Still on the subject of bird senses in my recent blog Homing Instinct in Birds – How do they do it? this follows a White-tailed Eagle’s spotting success as it is launched from the top of the Burj Khalifa, at 830m (2,722ft) the world’s tallest man-made construction. The bird astonishingly sees her/his handler and makes straight for him. We see this from a camera mounted on the birds back. The last part as the bird dives the last few hundred metres is wonderful.
I found this, courtesy of a friend in British Columbia, at http://www.flixxy.com/world-record-eagle-flight-from-worlds-tallest-building.htm?utm_source=nl at Flixxy.com
The caption reads:

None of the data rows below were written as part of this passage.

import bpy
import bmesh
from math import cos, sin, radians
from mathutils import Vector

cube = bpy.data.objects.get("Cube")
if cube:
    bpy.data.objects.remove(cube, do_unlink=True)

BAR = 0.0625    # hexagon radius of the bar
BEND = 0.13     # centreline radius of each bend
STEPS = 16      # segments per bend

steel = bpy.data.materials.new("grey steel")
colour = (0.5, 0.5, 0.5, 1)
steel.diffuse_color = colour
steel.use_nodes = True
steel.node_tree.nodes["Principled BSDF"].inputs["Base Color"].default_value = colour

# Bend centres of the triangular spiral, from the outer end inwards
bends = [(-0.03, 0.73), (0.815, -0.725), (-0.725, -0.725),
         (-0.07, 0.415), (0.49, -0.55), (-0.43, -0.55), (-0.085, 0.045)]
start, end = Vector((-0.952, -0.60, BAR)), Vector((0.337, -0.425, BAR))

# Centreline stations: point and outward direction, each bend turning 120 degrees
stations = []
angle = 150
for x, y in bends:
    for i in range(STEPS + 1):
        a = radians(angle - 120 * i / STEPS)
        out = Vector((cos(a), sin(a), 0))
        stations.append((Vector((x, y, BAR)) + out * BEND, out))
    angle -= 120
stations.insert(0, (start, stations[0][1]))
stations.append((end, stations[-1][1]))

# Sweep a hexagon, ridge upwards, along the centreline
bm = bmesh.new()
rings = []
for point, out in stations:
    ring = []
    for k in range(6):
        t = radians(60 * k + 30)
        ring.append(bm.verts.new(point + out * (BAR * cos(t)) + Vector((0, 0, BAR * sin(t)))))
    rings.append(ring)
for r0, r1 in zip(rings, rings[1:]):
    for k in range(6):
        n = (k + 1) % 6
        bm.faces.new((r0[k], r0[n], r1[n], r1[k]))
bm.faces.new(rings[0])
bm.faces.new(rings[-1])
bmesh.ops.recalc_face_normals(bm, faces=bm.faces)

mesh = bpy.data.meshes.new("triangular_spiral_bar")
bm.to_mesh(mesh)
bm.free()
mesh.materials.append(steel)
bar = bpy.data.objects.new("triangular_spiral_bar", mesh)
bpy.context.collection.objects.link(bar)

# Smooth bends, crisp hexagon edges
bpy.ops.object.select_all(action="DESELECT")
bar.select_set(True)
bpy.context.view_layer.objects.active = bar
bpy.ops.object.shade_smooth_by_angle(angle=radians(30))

An imperial eagle named Darshan captured phenomenal views of the capital of the United Arab Emirates while taking cues from his trainer on the ground. The eagle flight was arranged by the nature conservation group Freedom Conservation with the purpose of drawing attention to eagle conservation. This white-tailed eagle has been critically endangered for the last 50 years. With a height of 2,722 feet (830 m), the Burj Khalifa in Dubai, United Arab Emirates is currently the world’s tallest building. A bird’s eye view is the view of one who is so high up as to not focus on the petty or ugly details of the world. This eagle sees all the way that it should be seen, as perfectly beautiful. Camera: Sony ActionCam Mini
The last two sentences could be re-drafted, but the message is clear. Interested though that the caption claims that the White-tailed Eagle (the video doesn’t show it clearly but it certainly looks like a White-tailed Eagle) is critically endangered. According to Wikipedia, always a good conservation status source, the White-tailed Eagle is ‘Least Concern’. Maybe in some parts of the world it is critically endangered but certainly not in my patch in winter, see pix below taken in November 2015 near Almaty in Kazakhstan. Over two hundred birds in the area that day. OK, I know, I’m just lucky!
That’s not to say that these exceptional raptors, and all others, shouldn’t be protected. They most definitely should be protected and cherished. Always a thrill to watch these huge raptors.